A federal judge ruled today that certain detainees held at a U.S. military base in Afghanistan have the right to challenge their imprisonment in U.S. court.
Judge John Bates of the U.S. District Court for the District of Columbia ruled that non-Afghani prisoners detained at the Bagram Theater Internment Facility outside Kabul could press habeas corpus cases before American judges.
“Bagram detainees who are not Afghan citizens, who were not captured in Afghanistan, and who have been held for an unreasonable amount of time —— here, over six years —— without adequate process may invoke the protections of the Suspension Clause, and hence the privilege of habeas corpus,” Bates wrote.
More than 600 prisoners are held at Bagram. How many of them were captured outside of Afghanistan, or are Afghani citizens, is not publicly known.
International Justice Network Executive Director Tina Foster, whose group first filed the Bagram cases in 2006, calls the decision an “extremely big victory,” although it only applies to a narrow category of detainees.
“The point of the decision is that there isn’t a bright line rule, that you have to look at the individual circumstances,” Foster says.
The case was brought on behalf of four Bagram detainees, three of whom were given the rights to pursue the habeas claims. The Justice Department had sought to dismiss their challenges, arguing that the Military Commissions Act stripped the courts of jurisdiction.
That was the argument first advanced by the Bush administration, and later adopted by the current White House. Many human rights advocates were surprised and angered when the Obama administration decided not to change course on its policy toward Bagram.
Bates found that the fourth petitioner, Haji Wazir, did not have a right to an American court hearing because he was an Afghan native. The judge found that in keeping with the Supreme Court’s decision in Boumediene v. Bush, he could not allow Afghan citizens like Wazir to challenge their imprisonment as it would place an excessive burden on U.S. policy efforts in Afghanistan.

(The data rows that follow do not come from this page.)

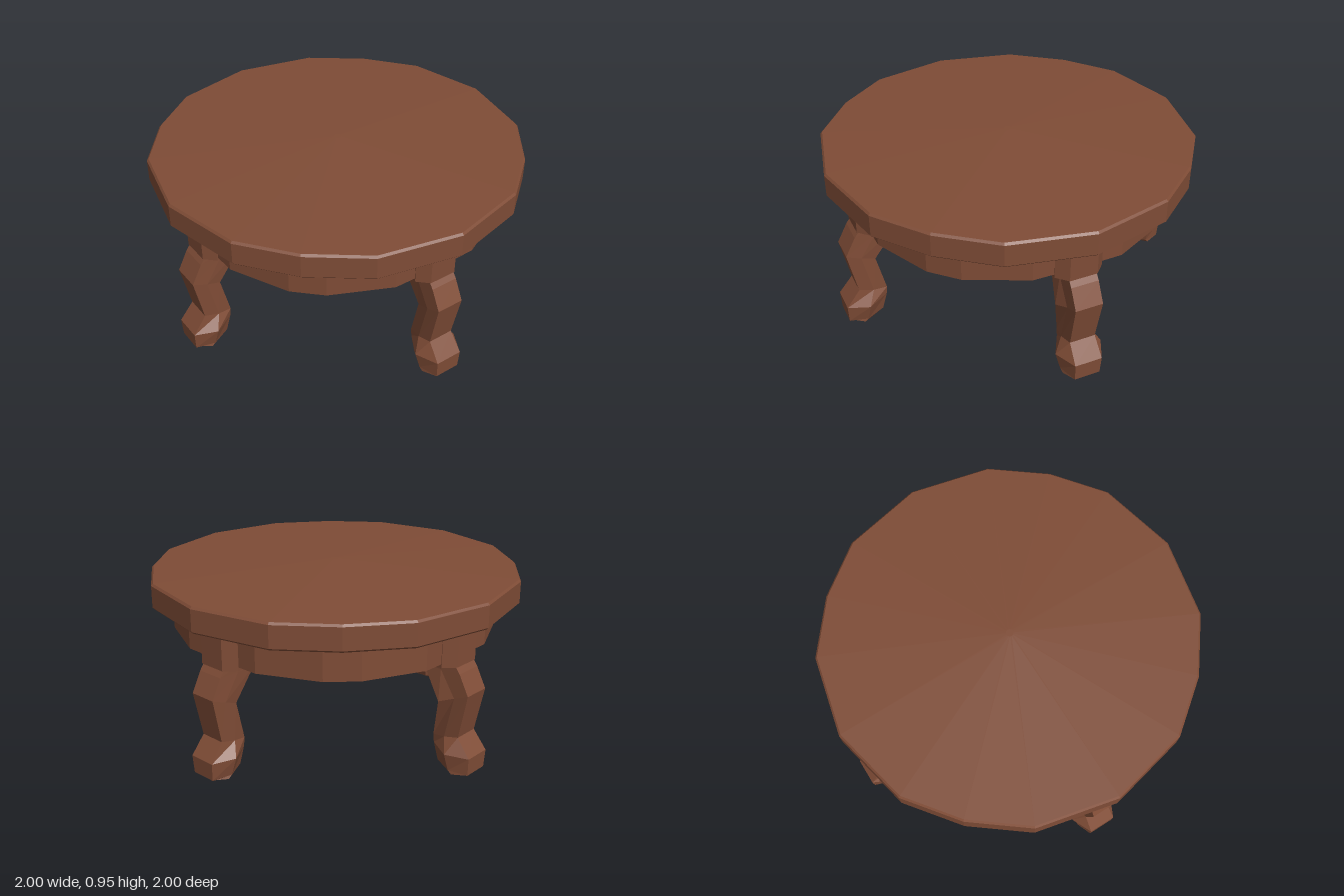
import * as THREE from 'three';

const wood = new THREE.MeshStandardMaterial({ color: 0x7f4c36 });
wood.name = 'brown wood';

// Skins a stack of equal-length rings (bottom to top, counter-clockwise from above) and caps both ends.
function loft(name, rings) {
  const pos = [];
  const tri = (a, b, c) => pos.push(...a, ...b, ...c);
  const n = rings[0].length;
  const centre = (ring) => [0, 1, 2].map((k) => ring.reduce((s, p) => s + p[k], 0) / n);
  const first = rings[0], last = rings[rings.length - 1];
  const low = centre(first), high = centre(last);
  for (let i = 0; i < n; i++) {
    const j = (i + 1) % n;
    for (let r = 0; r < rings.length - 1; r++) {
      const a = rings[r], b = rings[r + 1];
      tri(a[i], a[j], b[j]);
      tri(a[i], b[j], b[i]);
    }
    tri(low, first[j], first[i]);
    tri(high, last[i], last[j]);
  }
  const geo = new THREE.BufferGeometry();
  geo.setAttribute('position', new THREE.Float32BufferAttribute(pos, 3));
  geo.computeVertexNormals();
  const mesh = new THREE.Mesh(geo, wood);
  mesh.name = name;
  return mesh;
}

// Ring from one quarter of [angle in degrees, radius], repeated four times.
function quarterRing(quarter, y, scale = 1) {
  const ring = [];
  for (let q = 0; q < 4; q++) {
    for (const [deg, r] of quarter) {
      const a = THREE.MathUtils.degToRad(deg + q * 90);
      ring.push([Math.cos(a) * r * scale, y, -Math.sin(a) * r * scale]);
    }
  }
  return ring;
}

// Leg sections along +x: outer x, outer y, inner x, inner y, then half widths outside, middle and inside.
const LEG = [
  [0.95, 0.005, 0.84, 0.005, 0.06, 0.10, 0.05],
  [0.975, 0.015, 0.78, 0.035, 0.07, 0.105, 0.06],
  [0.98, 0.11, 0.755, 0.13, 0.075, 0.13, 0.065],
  [0.905, 0.205, 0.75, 0.175, 0.07, 0.08, 0.065],
  [0.955, 0.445, 0.80, 0.385, 0.075, 0.08, 0.07],
  [0.90, 0.55, 0.68, 0.55, 0.075, 0.08, 0.075],
  [0.87, 0.59, 0.70, 0.59, 0.075, 0.08, 0.075],
];

function legRing([xo, yo, xi, yi, wo, wm, wi], spur) {
  const xm = (xo + xi) / 2, ym = (yo + yi) / 2;
  return [
    [xo, yo, wo], [xo, yo, -wo], [xm, ym, -wm],
    [xi, yi, -wi - spur], [xi, yi, wi], [xm, ym, wm],
  ];
}

export function createModel() {
  const table = new THREE.Group();
  table.name = 'roundTable';

  // Faceted top with a thin bevel and a shallow rise to the middle
  const rim = [[0, 1], [25.3, 1], [44.7, 0.985], [64.7, 1]];
  table.add(loft('tableTop', [
    quarterRing(rim, 0.787, 0.99),
    quarterRing(rim, 0.797),
    quarterRing(rim, 0.912),
    quarterRing(rim, 0.923, 0.99),
    quarterRing(rim, 0.955, 0.02),
  ]));

  // Apron under the top, with a flat panel on each diagonal
  const apron = [[0, 0.83], [16.5, 0.86], [39, 0.875], [51, 0.875], [73.5, 0.86]];
  table.add(loft('apron', [quarterRing(apron, 0.6), quarterRing(apron, 0.79)]));

  // Four legs, each with a bevelled block at its head
  const block = [[0.885, 0.075], [0.885, -0.075], [0.83, -0.13], [0.70, -0.11], [0.70, 0.11], [0.83, 0.13]];
  const names = ['leftLeg', 'backLeg', 'rightLeg', 'frontLeg'];
  names.forEach((name, i) => {
    const leg = new THREE.Group();
    leg.name = name;
    // The back and right legs have a small spur behind the knee
    const spurred = i === 1 || i === 2;
    leg.add(loft('carvedLeg', LEG.map((s, k) => legRing(s, spurred && k === 4 ? -0.035 : 0))));
    leg.add(loft('legBlock', [0.582, 0.79].map((y) => block.map(([x, z]) => [x, y, z]))));
    if (spurred) {
      leg.children[0].geometry.dispose();
      leg.children[0].geometry = loft('', LEG.map((s, k) => {
        const ring = legRing(s, 0);
        if (k === 4) ring[4][2] += 0.035;
        return ring;
      })).geometry;
    }
    leg.rotation.y = i * Math.PI / 2;
    table.add(leg);
  });
  return table;
}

If a court were to order an Afghan detainee released, they would likely have to be sent back to their home country, Bates wrote. Such a release “could easily upset the delicate diplomatic balance the United States has struck with [Afghanistan],” he explained.

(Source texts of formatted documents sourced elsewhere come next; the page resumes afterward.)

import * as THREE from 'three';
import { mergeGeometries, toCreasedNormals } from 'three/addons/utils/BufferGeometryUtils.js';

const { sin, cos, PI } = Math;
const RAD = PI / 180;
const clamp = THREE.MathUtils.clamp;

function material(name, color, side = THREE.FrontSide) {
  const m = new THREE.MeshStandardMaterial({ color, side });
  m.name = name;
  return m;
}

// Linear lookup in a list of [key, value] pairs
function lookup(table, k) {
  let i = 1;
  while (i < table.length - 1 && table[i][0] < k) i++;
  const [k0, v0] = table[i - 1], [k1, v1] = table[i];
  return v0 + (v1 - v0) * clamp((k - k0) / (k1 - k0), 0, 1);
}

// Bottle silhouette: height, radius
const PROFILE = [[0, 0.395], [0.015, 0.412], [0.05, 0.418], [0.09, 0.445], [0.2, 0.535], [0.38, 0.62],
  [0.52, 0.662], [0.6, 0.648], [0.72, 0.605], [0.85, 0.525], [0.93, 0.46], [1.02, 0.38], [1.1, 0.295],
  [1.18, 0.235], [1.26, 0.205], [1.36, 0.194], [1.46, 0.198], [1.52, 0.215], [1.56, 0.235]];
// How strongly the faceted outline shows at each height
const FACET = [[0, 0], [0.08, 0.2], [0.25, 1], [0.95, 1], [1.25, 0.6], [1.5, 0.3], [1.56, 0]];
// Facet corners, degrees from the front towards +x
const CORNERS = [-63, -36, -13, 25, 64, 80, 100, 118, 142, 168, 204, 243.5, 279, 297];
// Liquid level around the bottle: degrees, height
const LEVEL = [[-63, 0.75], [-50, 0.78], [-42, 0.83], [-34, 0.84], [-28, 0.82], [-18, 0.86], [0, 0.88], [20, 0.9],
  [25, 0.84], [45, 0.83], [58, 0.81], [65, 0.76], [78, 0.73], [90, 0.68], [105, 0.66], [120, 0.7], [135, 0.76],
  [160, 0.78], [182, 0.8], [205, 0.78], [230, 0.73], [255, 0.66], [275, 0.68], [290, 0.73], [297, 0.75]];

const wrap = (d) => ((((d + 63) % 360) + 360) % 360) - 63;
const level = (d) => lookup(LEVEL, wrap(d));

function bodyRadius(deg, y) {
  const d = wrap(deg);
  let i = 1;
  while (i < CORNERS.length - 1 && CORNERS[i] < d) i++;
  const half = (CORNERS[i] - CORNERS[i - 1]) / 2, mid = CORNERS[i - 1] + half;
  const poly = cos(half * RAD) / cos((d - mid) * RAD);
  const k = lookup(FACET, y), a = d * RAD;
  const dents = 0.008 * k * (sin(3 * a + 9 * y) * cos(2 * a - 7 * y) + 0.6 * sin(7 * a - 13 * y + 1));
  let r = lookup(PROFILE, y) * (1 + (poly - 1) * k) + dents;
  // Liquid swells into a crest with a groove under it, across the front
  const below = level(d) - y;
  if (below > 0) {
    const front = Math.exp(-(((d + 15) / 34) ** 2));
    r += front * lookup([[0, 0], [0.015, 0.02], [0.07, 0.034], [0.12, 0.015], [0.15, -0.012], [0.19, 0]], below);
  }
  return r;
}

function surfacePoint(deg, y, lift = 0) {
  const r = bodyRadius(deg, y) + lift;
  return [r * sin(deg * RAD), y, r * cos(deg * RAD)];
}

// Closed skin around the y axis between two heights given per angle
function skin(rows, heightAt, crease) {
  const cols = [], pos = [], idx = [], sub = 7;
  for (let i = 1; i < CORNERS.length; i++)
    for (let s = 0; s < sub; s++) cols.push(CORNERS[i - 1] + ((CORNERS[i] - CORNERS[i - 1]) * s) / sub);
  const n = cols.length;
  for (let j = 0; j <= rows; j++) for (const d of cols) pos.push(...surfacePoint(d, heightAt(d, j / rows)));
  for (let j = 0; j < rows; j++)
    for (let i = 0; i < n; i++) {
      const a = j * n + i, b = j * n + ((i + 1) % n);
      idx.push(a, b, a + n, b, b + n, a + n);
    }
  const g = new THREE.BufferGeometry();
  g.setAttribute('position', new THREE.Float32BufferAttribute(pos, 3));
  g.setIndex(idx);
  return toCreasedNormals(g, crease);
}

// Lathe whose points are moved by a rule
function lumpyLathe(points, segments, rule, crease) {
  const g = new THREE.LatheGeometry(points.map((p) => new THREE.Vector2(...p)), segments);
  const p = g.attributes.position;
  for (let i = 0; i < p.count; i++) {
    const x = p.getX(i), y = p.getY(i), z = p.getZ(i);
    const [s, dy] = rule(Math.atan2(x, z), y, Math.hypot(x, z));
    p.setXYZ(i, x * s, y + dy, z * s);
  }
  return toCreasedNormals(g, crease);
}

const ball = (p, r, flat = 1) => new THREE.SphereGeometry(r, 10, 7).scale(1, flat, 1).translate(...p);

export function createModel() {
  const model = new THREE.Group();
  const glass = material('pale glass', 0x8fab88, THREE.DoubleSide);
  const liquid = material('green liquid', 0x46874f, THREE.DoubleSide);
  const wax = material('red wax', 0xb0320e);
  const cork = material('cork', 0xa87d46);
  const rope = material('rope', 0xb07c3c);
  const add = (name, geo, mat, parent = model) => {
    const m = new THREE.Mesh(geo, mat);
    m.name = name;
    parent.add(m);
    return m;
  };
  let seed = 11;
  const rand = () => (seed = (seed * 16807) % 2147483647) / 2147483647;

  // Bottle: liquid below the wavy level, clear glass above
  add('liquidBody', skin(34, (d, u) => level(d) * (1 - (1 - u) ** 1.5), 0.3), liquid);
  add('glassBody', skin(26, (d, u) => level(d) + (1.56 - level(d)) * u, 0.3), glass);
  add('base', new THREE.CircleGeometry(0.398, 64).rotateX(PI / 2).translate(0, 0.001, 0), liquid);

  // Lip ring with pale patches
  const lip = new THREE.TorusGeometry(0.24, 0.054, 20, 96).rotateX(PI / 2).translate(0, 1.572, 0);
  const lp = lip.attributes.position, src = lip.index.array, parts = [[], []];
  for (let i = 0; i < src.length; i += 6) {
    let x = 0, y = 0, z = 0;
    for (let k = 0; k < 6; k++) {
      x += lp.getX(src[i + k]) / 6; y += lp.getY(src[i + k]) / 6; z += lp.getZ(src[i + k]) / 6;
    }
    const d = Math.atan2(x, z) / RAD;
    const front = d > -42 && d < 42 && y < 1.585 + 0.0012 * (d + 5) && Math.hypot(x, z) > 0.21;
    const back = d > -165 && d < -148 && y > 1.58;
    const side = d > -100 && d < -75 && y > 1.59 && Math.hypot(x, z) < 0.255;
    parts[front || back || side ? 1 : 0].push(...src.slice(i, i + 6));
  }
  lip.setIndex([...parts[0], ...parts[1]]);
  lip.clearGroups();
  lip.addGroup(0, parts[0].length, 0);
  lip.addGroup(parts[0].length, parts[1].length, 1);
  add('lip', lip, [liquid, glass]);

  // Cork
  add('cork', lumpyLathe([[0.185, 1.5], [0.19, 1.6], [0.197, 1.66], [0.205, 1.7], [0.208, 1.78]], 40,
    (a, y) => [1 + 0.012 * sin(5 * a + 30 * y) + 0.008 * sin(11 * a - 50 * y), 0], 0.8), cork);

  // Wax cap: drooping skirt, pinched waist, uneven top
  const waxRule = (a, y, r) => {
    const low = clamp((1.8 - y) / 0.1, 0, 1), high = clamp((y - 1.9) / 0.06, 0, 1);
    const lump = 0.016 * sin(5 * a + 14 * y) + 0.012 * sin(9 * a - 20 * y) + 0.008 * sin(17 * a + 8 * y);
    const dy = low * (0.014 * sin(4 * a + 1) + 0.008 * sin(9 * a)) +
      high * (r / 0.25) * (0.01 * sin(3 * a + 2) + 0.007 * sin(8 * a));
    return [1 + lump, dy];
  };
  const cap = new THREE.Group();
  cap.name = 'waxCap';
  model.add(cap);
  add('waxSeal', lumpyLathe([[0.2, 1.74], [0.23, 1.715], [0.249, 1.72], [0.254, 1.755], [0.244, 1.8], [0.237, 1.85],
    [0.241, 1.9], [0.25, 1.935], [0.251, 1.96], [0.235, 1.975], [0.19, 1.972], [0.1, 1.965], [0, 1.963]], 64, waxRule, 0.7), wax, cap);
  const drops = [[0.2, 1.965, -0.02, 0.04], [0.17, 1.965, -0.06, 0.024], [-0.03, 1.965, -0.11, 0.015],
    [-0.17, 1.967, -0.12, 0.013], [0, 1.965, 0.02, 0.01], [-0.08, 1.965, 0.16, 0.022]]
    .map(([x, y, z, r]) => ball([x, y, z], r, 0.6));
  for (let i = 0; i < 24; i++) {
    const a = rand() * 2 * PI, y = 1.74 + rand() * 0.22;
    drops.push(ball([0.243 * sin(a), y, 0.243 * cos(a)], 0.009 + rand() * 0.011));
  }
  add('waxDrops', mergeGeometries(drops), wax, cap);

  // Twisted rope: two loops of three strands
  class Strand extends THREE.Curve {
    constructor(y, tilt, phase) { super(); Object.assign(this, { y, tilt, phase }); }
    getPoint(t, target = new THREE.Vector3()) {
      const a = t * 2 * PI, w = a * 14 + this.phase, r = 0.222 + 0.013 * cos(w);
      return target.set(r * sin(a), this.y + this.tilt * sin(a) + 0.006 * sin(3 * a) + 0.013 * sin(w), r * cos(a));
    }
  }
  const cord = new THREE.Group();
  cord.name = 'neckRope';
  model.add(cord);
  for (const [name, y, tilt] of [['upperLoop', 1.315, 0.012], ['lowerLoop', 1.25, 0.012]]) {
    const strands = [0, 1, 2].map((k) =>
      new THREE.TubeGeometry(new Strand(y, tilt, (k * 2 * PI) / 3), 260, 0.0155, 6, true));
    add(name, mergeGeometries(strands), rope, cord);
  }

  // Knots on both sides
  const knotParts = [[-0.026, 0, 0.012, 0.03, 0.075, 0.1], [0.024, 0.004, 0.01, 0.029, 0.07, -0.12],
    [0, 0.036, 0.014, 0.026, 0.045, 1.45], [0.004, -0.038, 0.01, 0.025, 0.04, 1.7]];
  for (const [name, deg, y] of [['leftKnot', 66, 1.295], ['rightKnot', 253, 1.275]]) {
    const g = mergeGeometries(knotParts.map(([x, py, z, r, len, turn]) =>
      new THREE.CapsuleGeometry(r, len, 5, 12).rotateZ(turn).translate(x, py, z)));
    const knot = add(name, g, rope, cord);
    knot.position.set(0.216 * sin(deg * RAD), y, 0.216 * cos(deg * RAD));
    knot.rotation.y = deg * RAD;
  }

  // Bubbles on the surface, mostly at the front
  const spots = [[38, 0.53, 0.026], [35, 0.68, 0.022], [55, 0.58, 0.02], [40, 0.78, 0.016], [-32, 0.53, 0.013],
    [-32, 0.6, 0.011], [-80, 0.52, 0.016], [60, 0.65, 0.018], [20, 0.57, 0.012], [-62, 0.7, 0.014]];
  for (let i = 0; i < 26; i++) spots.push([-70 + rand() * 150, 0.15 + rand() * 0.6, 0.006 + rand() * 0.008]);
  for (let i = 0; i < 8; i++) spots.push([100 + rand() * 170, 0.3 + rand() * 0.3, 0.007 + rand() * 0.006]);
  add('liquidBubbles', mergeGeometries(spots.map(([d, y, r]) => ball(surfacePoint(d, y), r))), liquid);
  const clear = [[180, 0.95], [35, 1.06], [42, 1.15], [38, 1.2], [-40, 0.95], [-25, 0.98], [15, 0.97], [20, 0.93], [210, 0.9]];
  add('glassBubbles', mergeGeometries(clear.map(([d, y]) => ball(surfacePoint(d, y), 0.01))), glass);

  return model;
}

Bates found that for detainees transferred to the prison after being captured in other countries, those considerations were not a concern. Although Afghanistan is still an active war zone, Bates wrote that the U.S. has “firm control” over the air base, and that it would not be impractical for the military to grant habeas review.
“The United States has provided detainees with far greater wartime process in past settings,” he wrote.
Bates also noted that it would be unfair to allow the government to strip suspected terrorists of their legal rights simply by moving them to a war zone.
“The only reason these petitioners are in an active theater of war is because respondents brought them there,” he wrote.
A Justice spokesman said lawyers for the department were still reviewing the court's order.
The decision may have also contained the seed for a new round of arguments over the constitutionality of the Military Commissions Act, which Congress passed in 2006 to strip federal courts of jurisdiction over military detention centers. Lawyers for the detainees had argued that the act violated the Supreme Court’s decision in United States v. Klein (1871), which found that Congress could not pass laws designed to change decisions in cases already pending before the courts.
Bates has asked for a new round of briefs on the issue before making a final decision on whether or not to dismiss Wazir's case.
UPDATE 3:26 p.m.